*Recorded data*:
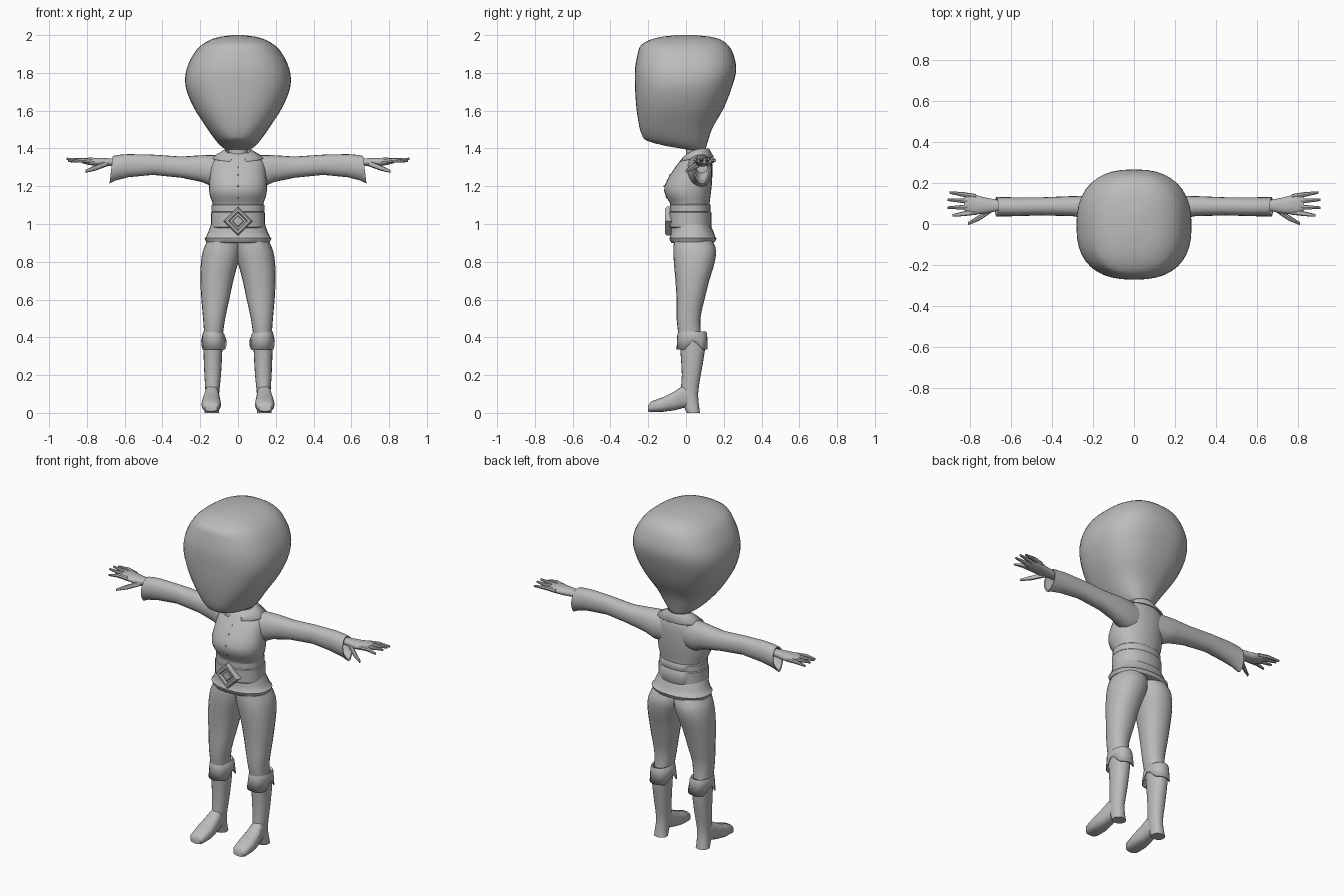
import bpy, bmesh, math
from mathutils import Vector

cube = bpy.data.objects.get("Cube")
if cube:
    bpy.data.objects.remove(cube, do_unlink=True)

grey = bpy.data.materials.new("plain_grey")
grey.use_nodes = True
tone = (0.5, 0.5, 0.5, 1)
grey.diffuse_color = tone
grey.node_tree.nodes["Principled BSDF"].inputs["Base Color"].default_value = tone


def finish(name, bm, mirror=False, thickness=0, angle=40):
    """Turn a bmesh into a smooth shaded object."""
    bmesh.ops.recalc_face_normals(bm, faces=bm.faces)
    mesh = bpy.data.meshes.new(name)
    bm.to_mesh(mesh)
    bm.free()
    mesh.materials.append(grey)
    obj = bpy.data.objects.new(name, mesh)
    bpy.context.collection.objects.link(obj)
    bpy.ops.object.select_all(action="DESELECT")
    obj.select_set(True)
    bpy.context.view_layer.objects.active = obj
    bpy.ops.object.shade_smooth_by_angle(angle=math.radians(angle))
    if thickness:
        solid = obj.modifiers.new("thickness", "SOLIDIFY")
        solid.thickness = thickness
    if mirror:
        obj.modifiers.new("mirror", "MIRROR")
    return obj


def refine(rows, steps):
    """Insert rows along a smooth curve through the given rows."""
    rows = [Vector(r) for r in rows]
    out = []
    last = len(rows) - 1
    for i in range(last):
        a, b, c, d = rows[max(i - 1, 0)], rows[i], rows[i + 1], rows[min(i + 2, last)]
        for s in range(steps):
            t = s / steps
            out.append(b + (c - a) * (t / 2) + (a * 2 - b * 5 + c * 4 - d) * (t * t / 2)
                       + (b * 3 - a - c * 3 + d) * (t ** 3 / 2))
    return out + [rows[-1]]


def loft(name, axis, rows, sides=20, power=2.2, steps=1, shape=None, cap=True, **options):
    """Skin rounded sections; each row is position, then low and high limits of both other axes."""
    bm = bmesh.new()
    rings = []
    for row in refine(rows, steps):
        pos, u0, u1, v0, v1 = row[:5]
        ring = []
        for k in range(sides):
            a = math.tau * k / sides
            c, s = math.cos(a), math.sin(a)
            u = (u0 + u1) / 2 + (u1 - u0) / 2 * math.copysign(abs(c) ** (2 / power), c)
            v = (v0 + v1) / 2 + (v1 - v0) / 2 * math.copysign(abs(s) ** (2 / power), s)
            p = Vector({"x": (pos, u, v), "y": (u, pos, v), "z": (u, v, pos)}[axis])
            if shape:
                shape(p, row)
            ring.append(bm.verts.new(p))
        rings.append(ring)
    for low, high in zip(rings, rings[1:]):
        for k in range(sides):
            j = (k + 1) % sides
            bm.faces.new((low[k], low[j], high[j], high[k]))
    if cap:
        bm.faces.new(rings[0])
        bm.faces.new(rings[-1])
    return finish(name, bm, **options)


def centred(rows):
    """Expand height, half width, front, back rows to full limits."""
    return [(z, -w, w, *rest) for z, w, *rest in rows]


# Head: broad flat face, rounded back, underside sloping to the nape
def slope(p, row):
    p.z -= row[5] * p.y

loft("head", "z", centred([
    (1.395, .03, -.1, .08, .17), (1.405, .08, -.205, .1, .17), (1.44, .12, -.235, .112, .15),
    (1.52, .175, -.252, .14, .08), (1.62, .237, -.264, .2, .03), (1.73, .278, -.27, .245, 0),
    (1.82, .272, -.27, .266, 0), (1.9, .235, -.256, .25, 0), (1.95, .19, -.235, .22, 0),
    (1.985, .12, -.16, .16, 0), (2, .03, -.05, .05, 0)]),
    sides=40, power=2.5, steps=3, shape=slope)
loft("neck", "z", centred([(1.3, .06, 0, .11), (1.36, .052, 0, .1), (1.43, .05, 0, .1)]))

# Shirt body and flared hem
loft("shirt", "z", centred([
    (.98, .13, -.07, .12), (1.06, .128, -.072, .12), (1.11, .135, -.085, .125),
    (1.15, .149, -.108, .13), (1.2, .154, -.115, .136), (1.27, .148, -.078, .14),
    (1.33, .14, -.035, .138), (1.365, .1, -.005, .125), (1.38, .05, .01, .1)]),
    sides=28, steps=2)
loft("shirt_hem", "z", centred([
    (.9, .15, -.075, .14), (.905, .168, -.082, .153), (.925, .178, -.088, .162),
    (.93, .17, -.084, .155), (.96, .157, -.08, .145), (1, .142, -.076, .128)]), sides=28)

# Layered waist sash
for name, bottom, top, grow in (("upper_sash", 1.06, 1.105, .006), ("lower_sash", .98, 1.065, .01)):
    loft(name, "z", centred([
        (bottom, .128 + grow, -.075 - grow, .12 + grow), (bottom + .005, .133 + grow, -.08 - grow, .124 + grow),
        (top - .005, .133 + grow, -.08 - grow, .124 + grow), (top, .128 + grow, -.075 - grow, .12 + grow)]),
        sides=28)

# Diamond buckle with a recessed middle
def diamond(name, steps):
    loft(name, "y", [(y, -r, r, 1.015 - r, 1.015 + r) for y, r in steps], sides=4, power=2, angle=20)

diamond("buckle_frame", [(-.07, .077), (-.1, .077), (-.111, .067), (-.111, .052), (-.098, .044)])
diamond("buckle_stud", [(-.09, .032), (-.104, .032), (-.108, .026)])

# Shirt buttons
for i, (z, y) in enumerate(((1.14, -.104), (1.2, -.115), (1.26, -.086), (1.3, -.055))):
    bm = bmesh.new()
    bmesh.ops.create_icosphere(bm, subdivisions=1, radius=.005)
    bmesh.ops.translate(bm, verts=bm.verts, vec=(0, y, z))
    finish(f"button_{i + 1}", bm)

# Folded collar, open and dipping at the throat
bm = bmesh.new()
strips = []
for i in range(25):
    a = math.radians(18 + 324 * i / 24)
    dip = ((1 + math.cos(a)) / 2) ** 3
    strip = []
    for rx, ry, z, fall in ((.055, .055, 1.375, .03), (.068, .066, 1.4, .045), (.14, .093, 1.355, .025)):
        strip.append(bm.verts.new((rx * math.sin(a), .055 - ry * math.cos(a), z - fall * dip)))
    strips.append(strip)
for s, t in zip(strips, strips[1:]):
    for k in range(2):
        bm.faces.new((s[k], s[k + 1], t[k + 1], t[k]))
finish("collar", bm, thickness=.008)

# Sleeves with a slanted open cuff
def slant(p, row):
    if p.x > .62:
        p.x += (1.3 - p.z) * .12
        p.y += (.085 - p.y) * max(0, 1.28 - p.z) * 6

loft("sleeves", "x", [
    (.06, .01, .13, 1.2, 1.36), (.13, .005, .138, 1.195, 1.366), (.19, .022, .138, 1.222, 1.364),
    (.3, .038, .136, 1.245, 1.357), (.45, .042, .13, 1.26, 1.367), (.58, .038, .13, 1.248, 1.37),
    (.64, .037, .131, 1.23, 1.366), (.67, .036, .132, 1.215, 1.36), (.668, .044, .124, 1.226, 1.352),
    (.6, .055, .115, 1.27, 1.345)], shape=slant, mirror=True)

# Hands
loft("palms", "x", [
    (.59, .065, .115, 1.305, 1.348), (.67, .062, .118, 1.308, 1.348), (.73, .05, .13, 1.305, 1.35),
    (.79, .045, .147, 1.312, 1.352), (.825, .06, .14, 1.322, 1.346)], sides=14, mirror=True)

def finger(name, points, radius):
    rows = []
    for (x, y, z), k in zip(points, (1, .9, .45)):
        r = radius * k
        rows.append((x, y - r, y + r, z - r, z + r))
    loft(name, "x", rows, sides=8, mirror=True)

for name, root, tip, reach, height in (
        ("index_fingers", .058, .042, .885, 1.33), ("middle_fingers", .083, .08, .908, 1.345),
        ("ring_fingers", .108, .118, .908, 1.345), ("little_fingers", .133, .154, .9, 1.335)):
    finger(name, [(.77, root, 1.332), (.83, (root + tip) / 2, 1.338), (reach, tip, height)], .013)
finger("thumbs", [(.69, .075, 1.322), (.755, .03, 1.297), (.808, .002, 1.278)], .016)

# Trousers
loft("trousers", "z", [
    (.95, -.02, .14, -.06, .12), (.88, -.02, .178, -.066, .155), (.83, -.012, .192, -.066, .158),
    (.77, .006, .198, -.062, .145), (.7, .025, .199, -.056, .123), (.6, .046, .194, -.05, .098),
    (.5, .068, .185, -.05, .076), (.4, .082, .178, -.038, .08)], steps=2, mirror=True)

# Boots: shaft with heel, then the foot
loft("boot_shafts", "z", [
    (0, .1, .177, .004, .074), (.03, .102, .175, -.01, .07), (.1, .1, .172, -.028, .064),
    (.2, .09, .178, -.022, .078), (.33, .083, .183, -.03, .1), (.41, .08, .183, -.036, .1)],
    steps=2, mirror=True)
loft("boot_feet", "y", [
    (-.2, .11, .175, .008, .04), (-.185, .098, .187, .004, .06), (-.12, .09, .193, .006, .084),
    (-.06, .095, .186, .014, .114), (-.015, .1, .176, .026, .145), (.04, .108, .168, .03, .13)],
    power=2.6, mirror=True)

# Turned-down boot tops, notched at the sides
def notch(p, row):
    if row[0] < .36:
        p.z += max(0, .055 - abs(p.y - .04) * 1.1)

loft("boot_cuffs", "z", [
    (.335, .06, .195, -.05, .115), (.415, .072, .188, -.046, .112), (.43, .08, .184, -.04, .106),
    (.425, .09, .175, -.03, .09)], sides=24, cap=False, shape=notch, thickness=.006, mirror=True)
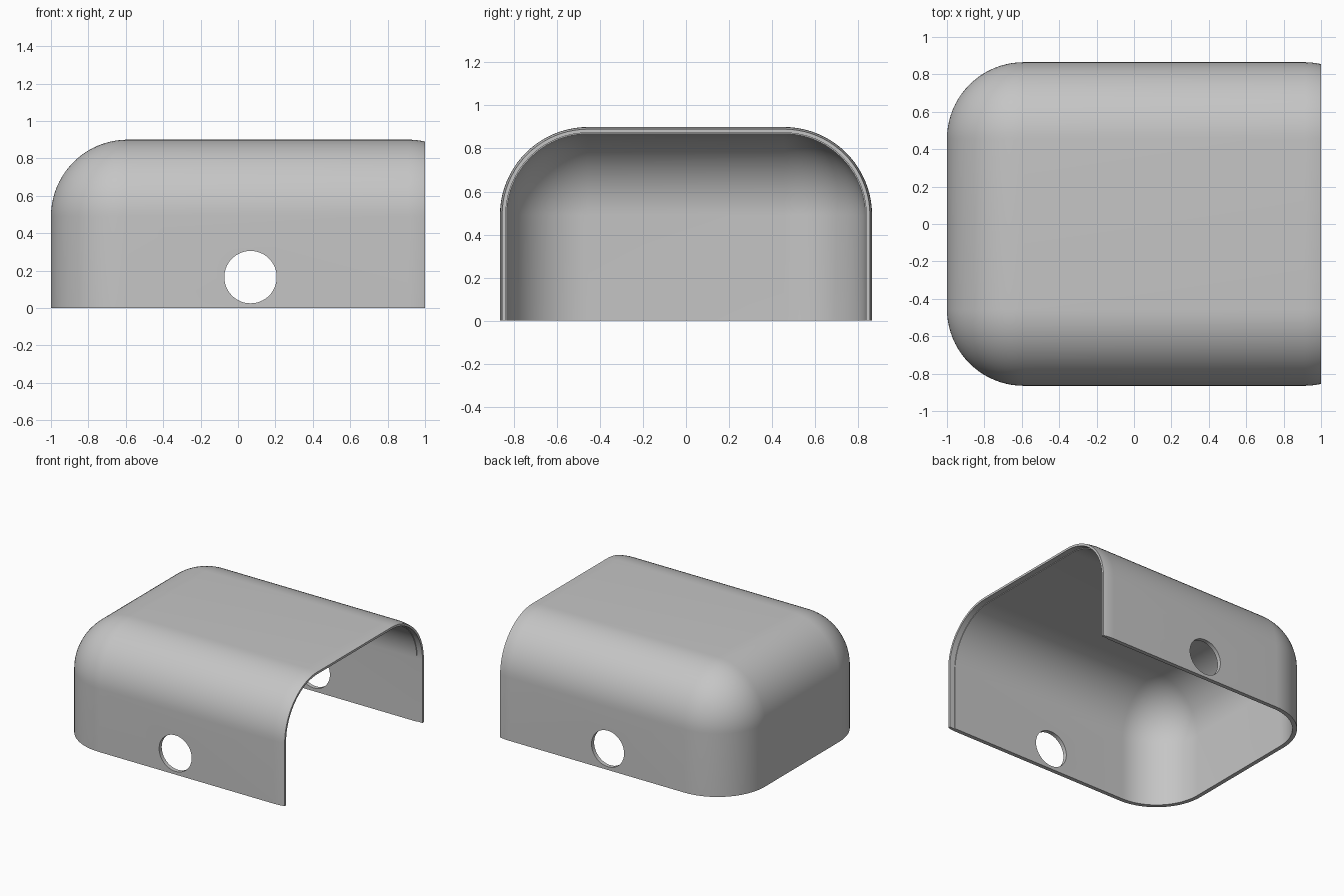
import bpy, bmesh
from math import sin, cos, pi, sqrt

cube = bpy.data.objects.get("Cube")
if cube:
    bpy.data.objects.remove(cube, do_unlink=True)

# Main dimensions: core is the box that the rounding radius is swept around
RADIUS, WALL = 0.41, 0.032
CORE_X, CORE_Y, CORE_Z = -0.59, 0.455, 0.49
TAPER_X, RIM_X = 0.91, 1.0
STEPS = 20

grey = bpy.data.materials.new("plain grey")
grey.use_nodes = True
colour = (0.56, 0.56, 0.56, 1)
grey.diffuse_color = colour
grey.node_tree.nodes["Principled BSDF"].inputs["Base Color"].default_value = colour


def arch(bm, x, rho):
    """Open arch section at x, offset by rho from the core."""
    pts = [(CORE_Y + rho, 0)]
    for side in (0, 1):
        for i in range(STEPS + 1):
            a = (side + i / STEPS) * pi / 2
            cy = -CORE_Y if side else CORE_Y
            pts.append((cy + rho * cos(a), CORE_Z + rho * sin(a)))
    pts.append((-CORE_Y - rho, 0))
    return [bm.verts.new((x, y, z)) for y, z in pts]


def rounded_end(r):
    """Stations (x, rho) of the quarter-round closed end."""
    return [(CORE_X - r * cos(i / STEPS * pi / 2), r * sin(i / STEPS * pi / 2))
            for i in range(STEPS + 1)]


# Outer skin, with a slight inward taper at the open rim
outer = rounded_end(RADIUS)
for i in range(7):
    dx = (RIM_X - TAPER_X) * i / 6
    outer.append((TAPER_X + dx, sqrt(RADIUS ** 2 - dx ** 2)))

# Inner skin, with a shallow rebate behind the rim
ri = RADIUS - WALL
inner = rounded_end(ri) + [(0.955, ri), (0.955, ri + 0.005), (RIM_X, ri + 0.005)]

# Loft outside, rim and inside as one surface
bm = bmesh.new()
rings = [arch(bm, x, rho) for x, rho in outer + inner[::-1]]
for a, b in zip(rings, rings[1:]):
    for i in range(len(a) - 1):
        bm.faces.new((a[i], a[i + 1], b[i + 1], b[i]))
for ring in (rings[0], rings[-1]):
    bm.faces.new((ring[0], ring[1], ring[-2], ring[-1]))
bmesh.ops.remove_doubles(bm, verts=bm.verts[:], dist=1e-5)
# Bottom edge of the wall
bmesh.ops.holes_fill(bm, edges=[e for e in bm.edges if e.is_boundary], sides=0)
bmesh.ops.recalc_face_normals(bm, faces=bm.faces[:])
mesh = bpy.data.meshes.new("cover_shell")
bm.to_mesh(mesh)
bm.free()
mesh.materials.append(grey)
shell = bpy.data.objects.new("cover_shell", mesh)
bpy.context.collection.objects.link(shell)

# Round hole through both side walls
bpy.ops.mesh.primitive_cylinder_add(vertices=64, radius=0.14, depth=3,
                                    location=(0.067, 0, 0.165), rotation=(pi / 2, 0, 0))
cutter = bpy.context.object
cutter.name = "hole_cutter"
cutter.hide_render = True
cutter.data.materials.append(grey)

bpy.ops.object.select_all(action='DESELECT')
shell.select_set(True)
bpy.context.view_layer.objects.active = shell
cut = shell.modifiers.new("side_holes", 'BOOLEAN')
cut.operation = 'DIFFERENCE'
cut.solver = 'EXACT'
cut.object = cutter
bpy.ops.object.modifier_apply(modifier=cut.name)
bpy.data.objects.remove(cutter, do_unlink=True)
bpy.ops.object.shade_smooth_by_angle(angle=pi / 6)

*Goal of the exercise*: Gather every line from the entries above where the word "verts" appears, and copy them.

*Written solution*:
            ring.append(bm.verts.new(p))
    bmesh.ops.translate(bm, verts=bm.verts, vec=(0, y, z))
        strip.append(bm.verts.new((rx * math.sin(a), .055 - ry * math.cos(a), z - fall * dip)))
    return [bm.verts.new((x, y, z)) for y, z in pts]
bmesh.ops.remove_doubles(bm, verts=bm.verts[:], dist=1e-5)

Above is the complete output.